  21. Kovats RS, Hajat S (2008) Heat stress and public health: a critical review. Annu Rev Public Health 29:41–55. doi: 10.1146/annurev.publhealth.29.020907.090843 CrossRefGoogle Scholar
  22. Medina-Ramon M, Schwartz J (2007) Temperature, temperature extremes, and mortality: a study of acclimatization and effect modification of 50 US cities. Occup Environ Med 64:827–833Google Scholar
  23. Meehl GA, Tebaldi C (2004) More intense, more frequent, and longer lasting heat waves in the 21st century. Science 305:994–997. doi: 10.1126/science.1098704 CrossRefGoogle Scholar
  24. Meehl GA, Stocker TF, Collins WD, Friedlingstein P, Gaye AT, Gregory JM, Kitoh A, Knutti R, Murphy JM, Noda A, Raper SCB, Watterson IG, Weaver AJ, Zhao Z-C (2007) Global climate projections. In: Solomon S, Qin D, Manning M, Chen Z, Marquis M, Averyt KB, Tignor M, Miller HL (eds) Climate change 2007: the physical science basis. Contribution of working group I to the fourth assessment report of the intergovernmental panel on climate change. Cambridge University Press, Cambridge, UKGoogle Scholar
  25. Palecki MA, Changnon SA, Kunkel KE (2001) The nature and impacts of the July 1999 heat wave in the midwestern United States: learning from the lessons of 1995. Bull Am Meteorol Soc 82:1353–1367. doi:10.1175/1520-0477(2001)082<1353:TNAIOT>2.3.CO;2CrossRefGoogle Scholar
  26. Pascal M, Laiidi K, Ledrans M, Baffert E, Caserio-Schönemann C, Le Tertre A et al (2006) France’s heat health watch warning system. Int J Biometeorol 50:144–153. doi: 10.1007/s00484-005-0003-x CrossRefGoogle Scholar
  27. Pirard P, Vandentorren S, Pascal M, Laiidi K, Le Tertre A, Cassadou S, Ledrans M (2005) Summary of the mortality impact assessment of the 2003 heat wave in France. Eurosurveillance 10:153–156Google Scholar
  28. Schär C, Vidale PL, Lüthi D, Frei C, Häberli C, Liniger MA, Appenzeller C (2004) Variability in European summer heat waves. Nature 427:332–336. doi: 10.1038/nature02300 CrossRefGoogle Scholar
  29. Sheridan SC (2002) The redevelopment of a weather-type classification scheme for North America. Int J Climatol 22:51–68. doi: 10.1002/joc.709 CrossRefGoogle Scholar
  30. Sheridan SC (2007) A survey of public perception and response to heat warnings across four North American cities: an evaluation of municipal effectiveness. Int J Biometeorol 52:3–15. doi: 10.1007/s00484-006-0052-9 CrossRefGoogle Scholar
  31. Sheridan SC, Kalkstein LS (2004) Progress in heat watch-warning system technology. Bull Am Meteorol Soc 85:1931–1941. doi: 10.1175/BAMS-85-12-1931 CrossRefGoogle Scholar
  32. Smoyer KE (1998) A comparative analysis of heat waves and associated mortality in St. Louis, Missouri-1980 and 1995. Int J Biometeorol 42:44–50. doi: 10.1007/s004840050082 CrossRefGoogle Scholar
  33. US Census (2008) American Housing Survey. Available: Accessed 26 Aug 2008
  34. Whitman S, Good G, Donoghue ER, Benbow N, Shou W, Mou S (1997) Mortality in Chicago attributed to the July 1995 heat wave. Am J Public Health 87:1515–1518CrossRefGoogle Scholar

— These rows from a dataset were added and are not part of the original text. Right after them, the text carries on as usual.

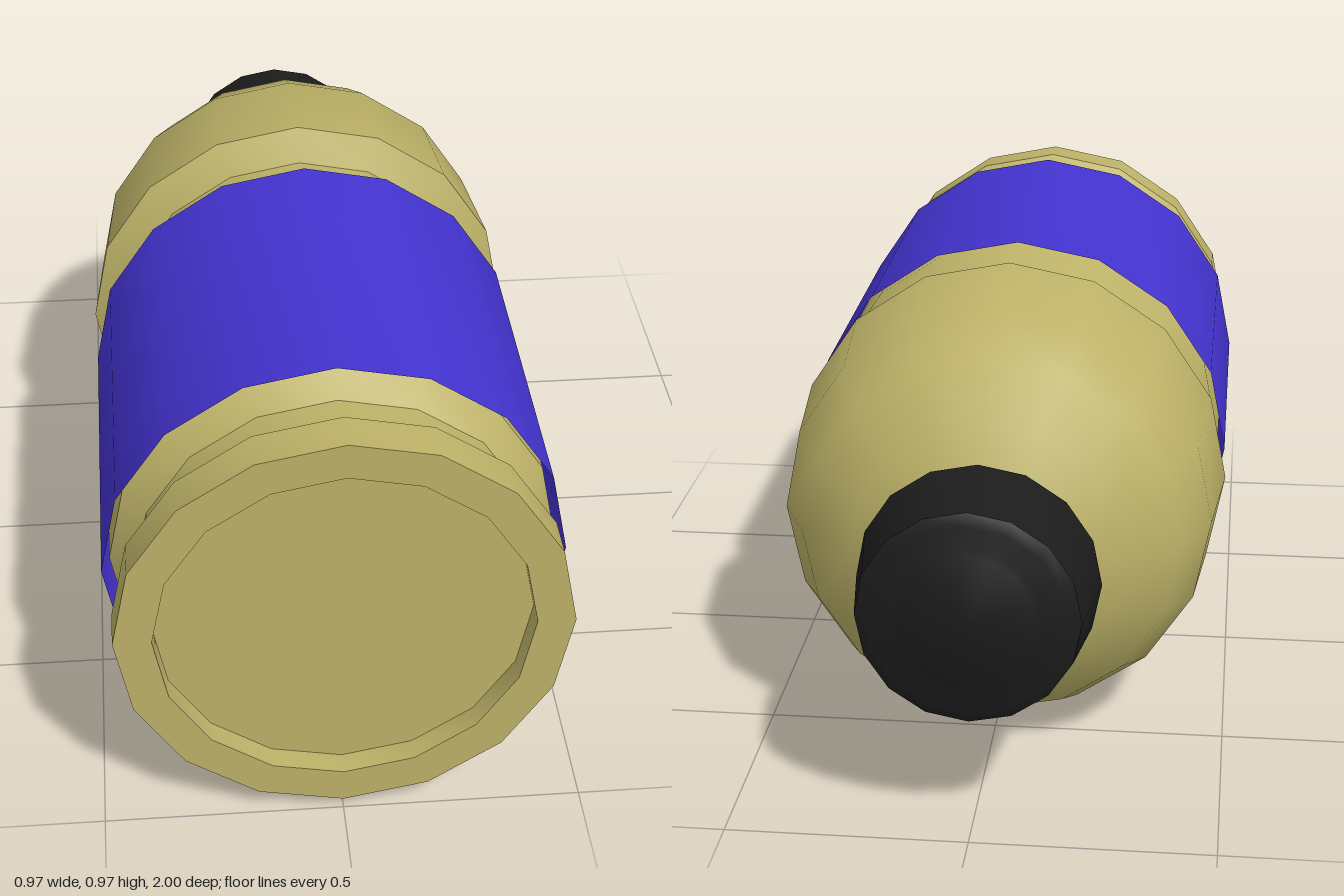
import * as THREE from 'three';
import { toCreasedNormals } from 'three/addons/utils/BufferGeometryUtils.js';

const SIDES = 16;
const AXIS_HEIGHT = 0.49;

// Turn a profile of [radius, distance towards the back] around the lying axis.
function turned(name, profile, color, side = THREE.FrontSide) {
  const points = profile.map(([r, d]) => new THREE.Vector2(r, d));
  const lathe = new THREE.LatheGeometry(points, SIDES).rotateX(-Math.PI / 2);
  const material = new THREE.MeshStandardMaterial({ color, side });
  const mesh = new THREE.Mesh(toCreasedNormals(lathe, 0.65), material);
  mesh.name = name;
  mesh.position.y = AXIS_HEIGHT;
  return mesh;
}

export function createModel() {
  const bottle = new THREE.Group();
  bottle.name = 'bottle';

  // Body: recessed base, foot ring, waist under the label, shoulder and neck
  bottle.add(turned('body', [
    [0, -0.95], [0.385, -0.95], [0.385, -1], [0.463, -1],
    [0.463, -0.91], [0.416, -0.86], [0.416, -0.79], [0.465, -0.73],
    [0.465, -0.06], [0.416, 0.07], [0.416, 0.146], [0.487, 0.185],
    [0.462, 0.45], [0.403, 0.58], [0.285, 0.67], [0.196, 0.713],
    [0.196, 0.82],
  ], 0xbdb268));

  // Label: thin open sleeve
  bottle.add(turned('label', [[0.482, -0.775], [0.482, 0.005]], 0x4433d0, THREE.DoubleSide));

  // Cap: tapered, with a bevelled rim and a shallow raised disc
  bottle.add(turned('cap', [
    [0.19, 0.795], [0.25, 0.795], [0.224, 0.98], [0.2, 0.994],
    [0.15, 0.994], [0.14, 1], [0, 1],
  ], 0x1c1c1c));

  return bottle;
}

Copyright information

© Springer Science+Business Media B.V. 2008

Authors and Affiliations

  • Scott C. Sheridan
    • 1
    Email author
  • Adam J. Kalkstein
    • 2
  • Laurence S. Kalkstein
    • 3
  1. 1.Department of GeographyKent State UniversityKentUSA
  2. 2.School of Geographical SciencesArizona State UniversityTempeUSA
  3. 3.Department of Geography and Regional StudiesUniversity of MiamiMiamiUSA

Personalised recommendations